**Problem details**
Please output exactly the part of the records below that opens with the line containing "0.49), (1.95, 0.22)]" and closes with the line containing "for kind, boughs, rings", both lines included, and nothing else.

**Entries supplied**
━━━━

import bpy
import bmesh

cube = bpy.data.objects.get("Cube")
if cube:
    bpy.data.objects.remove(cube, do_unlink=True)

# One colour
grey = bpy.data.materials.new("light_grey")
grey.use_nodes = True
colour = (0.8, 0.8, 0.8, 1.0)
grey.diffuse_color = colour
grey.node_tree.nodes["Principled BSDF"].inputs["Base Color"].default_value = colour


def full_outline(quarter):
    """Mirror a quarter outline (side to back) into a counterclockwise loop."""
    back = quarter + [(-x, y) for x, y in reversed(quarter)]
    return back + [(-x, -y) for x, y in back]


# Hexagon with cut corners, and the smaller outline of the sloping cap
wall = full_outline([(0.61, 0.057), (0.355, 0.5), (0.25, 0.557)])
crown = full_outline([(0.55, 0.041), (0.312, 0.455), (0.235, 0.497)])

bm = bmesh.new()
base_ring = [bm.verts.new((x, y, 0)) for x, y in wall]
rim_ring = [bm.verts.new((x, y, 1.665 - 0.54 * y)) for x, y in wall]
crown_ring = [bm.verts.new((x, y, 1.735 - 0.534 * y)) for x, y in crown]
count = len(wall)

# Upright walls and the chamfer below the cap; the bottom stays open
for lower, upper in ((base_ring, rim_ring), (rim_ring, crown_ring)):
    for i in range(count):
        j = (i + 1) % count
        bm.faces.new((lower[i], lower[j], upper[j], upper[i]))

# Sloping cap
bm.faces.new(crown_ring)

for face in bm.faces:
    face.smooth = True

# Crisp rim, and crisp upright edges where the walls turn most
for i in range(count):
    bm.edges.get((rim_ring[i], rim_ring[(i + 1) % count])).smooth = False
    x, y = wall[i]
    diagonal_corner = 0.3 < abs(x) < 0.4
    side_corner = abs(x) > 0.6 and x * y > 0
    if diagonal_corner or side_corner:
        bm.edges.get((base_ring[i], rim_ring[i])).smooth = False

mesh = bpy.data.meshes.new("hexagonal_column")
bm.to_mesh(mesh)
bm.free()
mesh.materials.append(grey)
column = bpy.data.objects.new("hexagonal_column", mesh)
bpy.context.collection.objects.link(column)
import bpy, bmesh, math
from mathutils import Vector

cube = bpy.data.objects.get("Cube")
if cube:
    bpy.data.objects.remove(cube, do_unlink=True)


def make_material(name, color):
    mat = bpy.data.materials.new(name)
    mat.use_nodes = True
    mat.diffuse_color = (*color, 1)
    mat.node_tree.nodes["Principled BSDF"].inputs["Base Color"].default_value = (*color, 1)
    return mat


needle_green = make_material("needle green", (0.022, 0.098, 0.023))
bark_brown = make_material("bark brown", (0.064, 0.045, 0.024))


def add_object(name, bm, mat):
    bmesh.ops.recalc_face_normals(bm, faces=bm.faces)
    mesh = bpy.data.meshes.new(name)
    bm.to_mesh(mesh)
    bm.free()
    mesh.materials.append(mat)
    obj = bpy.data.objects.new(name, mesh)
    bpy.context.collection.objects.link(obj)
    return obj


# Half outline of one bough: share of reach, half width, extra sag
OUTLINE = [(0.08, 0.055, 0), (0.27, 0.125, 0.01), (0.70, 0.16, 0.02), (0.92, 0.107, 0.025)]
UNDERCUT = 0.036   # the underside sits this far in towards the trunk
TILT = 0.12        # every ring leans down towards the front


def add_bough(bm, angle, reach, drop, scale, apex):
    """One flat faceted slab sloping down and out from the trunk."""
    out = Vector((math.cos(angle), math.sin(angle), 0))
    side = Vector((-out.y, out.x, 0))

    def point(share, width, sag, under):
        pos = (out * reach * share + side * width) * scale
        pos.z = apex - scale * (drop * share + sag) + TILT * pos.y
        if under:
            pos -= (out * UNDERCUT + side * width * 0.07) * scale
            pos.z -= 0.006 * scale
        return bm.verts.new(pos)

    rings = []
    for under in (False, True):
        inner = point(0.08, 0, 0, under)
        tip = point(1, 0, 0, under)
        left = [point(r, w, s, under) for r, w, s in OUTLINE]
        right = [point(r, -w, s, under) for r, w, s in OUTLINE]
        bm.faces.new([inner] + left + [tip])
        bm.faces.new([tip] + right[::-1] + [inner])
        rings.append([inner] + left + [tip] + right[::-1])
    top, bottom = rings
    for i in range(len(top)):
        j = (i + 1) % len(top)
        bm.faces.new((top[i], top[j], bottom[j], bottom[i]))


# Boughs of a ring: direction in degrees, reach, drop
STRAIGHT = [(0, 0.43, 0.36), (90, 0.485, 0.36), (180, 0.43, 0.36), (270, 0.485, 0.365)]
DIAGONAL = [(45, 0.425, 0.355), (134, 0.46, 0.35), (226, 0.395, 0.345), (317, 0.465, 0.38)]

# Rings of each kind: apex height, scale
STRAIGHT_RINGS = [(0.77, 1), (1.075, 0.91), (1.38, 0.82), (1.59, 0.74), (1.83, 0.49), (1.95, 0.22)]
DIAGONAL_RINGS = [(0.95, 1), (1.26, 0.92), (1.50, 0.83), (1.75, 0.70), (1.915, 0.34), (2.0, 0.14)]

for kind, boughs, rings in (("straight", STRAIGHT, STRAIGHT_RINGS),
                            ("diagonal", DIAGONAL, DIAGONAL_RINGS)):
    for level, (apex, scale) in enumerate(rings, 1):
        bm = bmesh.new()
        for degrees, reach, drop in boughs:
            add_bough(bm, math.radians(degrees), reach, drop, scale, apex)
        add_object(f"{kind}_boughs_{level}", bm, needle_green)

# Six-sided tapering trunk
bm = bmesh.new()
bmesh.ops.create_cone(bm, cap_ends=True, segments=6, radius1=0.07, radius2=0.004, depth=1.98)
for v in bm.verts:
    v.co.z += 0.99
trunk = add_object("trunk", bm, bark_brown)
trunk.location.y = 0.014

━━━━

**Response to the exercise**
STRAIGHT_RINGS = [(0.77, 1), (1.075, 0.91), (1.38, 0.82), (1.59, 0.74), (1.83, 0.49), (1.95, 0.22)]
DIAGONAL_RINGS = [(0.95, 1), (1.26, 0.92), (1.50, 0.83), (1.75, 0.70), (1.915, 0.34), (2.0, 0.14)]

for kind, boughs, rings in (("straight", STRAIGHT, STRAIGHT_RINGS),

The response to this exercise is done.